I was recently surfing the web and a headline grabbed my attention: “Mike Sexton Recalled as Poker’s Great Ambassador.” The word “ambassador” piqued my interest.

Wow! How can someone earn the title of “ambassador” for an entire sport! For anything!

Quick Research on the Poker Legend

I do not play poker, but I found myself desiring to learn more about Mike Sexton as a person. What was it about him that was so unique? Why did people like him so much? The other players even accepted losing a hand to him, as he was so humble in victory.

As I began to read more about his life, I discovered that everyone sincerely respected him.

They exclaimed:

Mike was always kind, humble, and generous to everyone.”

Mike was inspirational to everyone he met. He shared optimism and looked at everything in a positive light.”

Mike leaves a tremendous legacy for the poker world and his family.”

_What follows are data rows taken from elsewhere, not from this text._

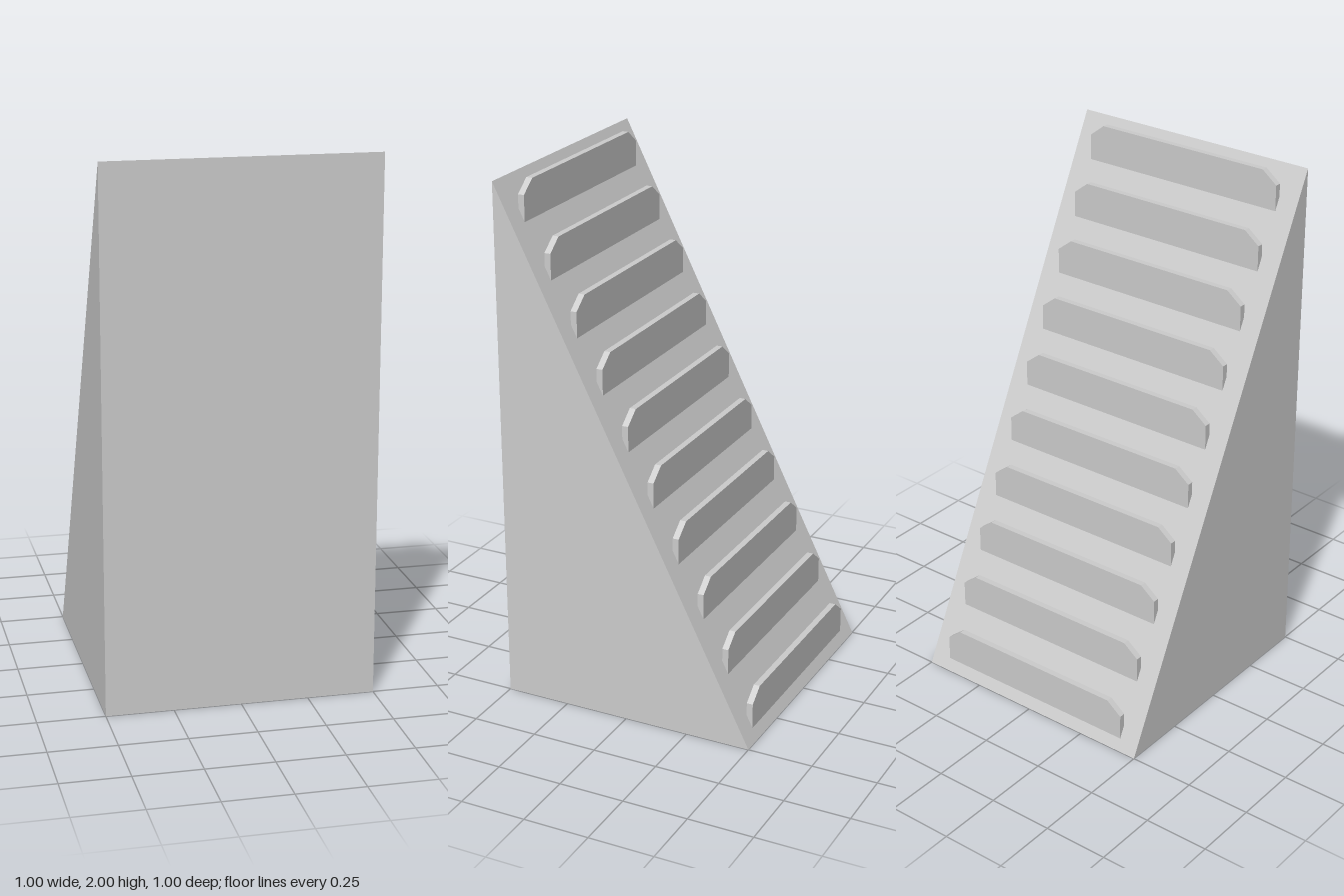
import * as THREE from 'three';

const material = new THREE.MeshStandardMaterial({ color: 0xcccccc, flatShading: true });

// Extrudes a polygon by the given depth, centred on its own plane
function prism(points, depth) {
  const shape = new THREE.Shape(points.map(([x, y]) => new THREE.Vector2(x, y)));
  const geometry = new THREE.ExtrudeGeometry(shape, { depth, bevelEnabled: false });
  return geometry.translate(0, 0, -depth / 2);
}

export function createModel() {
  const group = new THREE.Group();

  // Wedge body: upright front face, slope falling to the back
  const bodyGeometry = prism([[-0.5, 0], [0.5, 0], [0.5, 2]], 1).rotateY(-Math.PI / 2);
  const body = new THREE.Mesh(bodyGeometry, material);
  body.name = 'wedgeBody';
  group.add(body);

  // Upright slats with chamfered top corners, rooted just inside the slope
  const half = 0.42, top = 0.187, bottom = 0.035, cutX = 0.06, cutY = 0.047;
  const slatGeometry = prism([
    [-half, bottom], [half, bottom], [half, top - cutY], [half - cutX, top],
    [-half + cutX, top], [-half, top - cutY],
  ], 0.024);

  const slats = new THREE.Group();
  slats.name = 'slats';
  for (let i = 0; i < 10; i++) {
    const slat = new THREE.Mesh(slatGeometry, material);
    slat.name = `slat${i + 1}`;
    slat.position.set(0, i * 0.2, -0.467 + i * 0.1);
    slats.add(slat);
  }
  group.add(slats);

  return group;
}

After reading a few of the articles, I wondered how a person could build this type of reputation. Think about it … the people who lost to him in poker still liked him! He had plenty of reasons to be arrogant and greedy. As his life-long earnings approached $7M, he could drive the nicest cars, stay at the finest places, and dine at the fanciest restaurants… not bad for a guy who took up Poker after deciding it was more profitable than a sales career.

Poker Career?

I’m obviously not writing this article to encourage you to join the World Poker Tour (WTP). In fact, I tend to be risk-averse when it comes to gambling. However, there’s something in this story that transcends the popular card game.

What makes a person likeable? What is the value of humility? How does one inspire others to perform at their best?

I began to search for the answers to these questions in his background story. Sexton attended The Ohio State University and earned a Public Recreation degree. He participated on the gymnastics team in college and served as a paratrooper in the United States Army.

Is it his back story that makes him a likable and humble person?

There has to be more to it. It seems to me that Sexton had a skill or ability that is not taught in books. It’s one that he embraced because it was part of him … part of his DNA. He truly desired to make people happy by paying attention to the little everyday moments: sharing a simple smile, a hearty laugh, or a needed hug.


Reading more about Sexton’s life has reminded me of something that often I forget to do; that is, to live in the moment. I find myself thinking too much about what tomorrow will bring, or what I will be doing a year or two from now.

Being future-minded is important, but there are times that I forget to focus on what I am doing right now, such as having a conversation with my son about his Government class, laughing with my wife about something funny that happened that morning, and feeling blessed that my health is strong.

Recently, I heard someone say that we need to “slow down to speed up.” This little phrase makes more sense to me now.

When I slow down and value what is here and now, I’m happier and can enjoy nuances of life, the small stuff. And when I’m happy about who I am, I’m more likely to show kindness, respect, humility, and love toward others.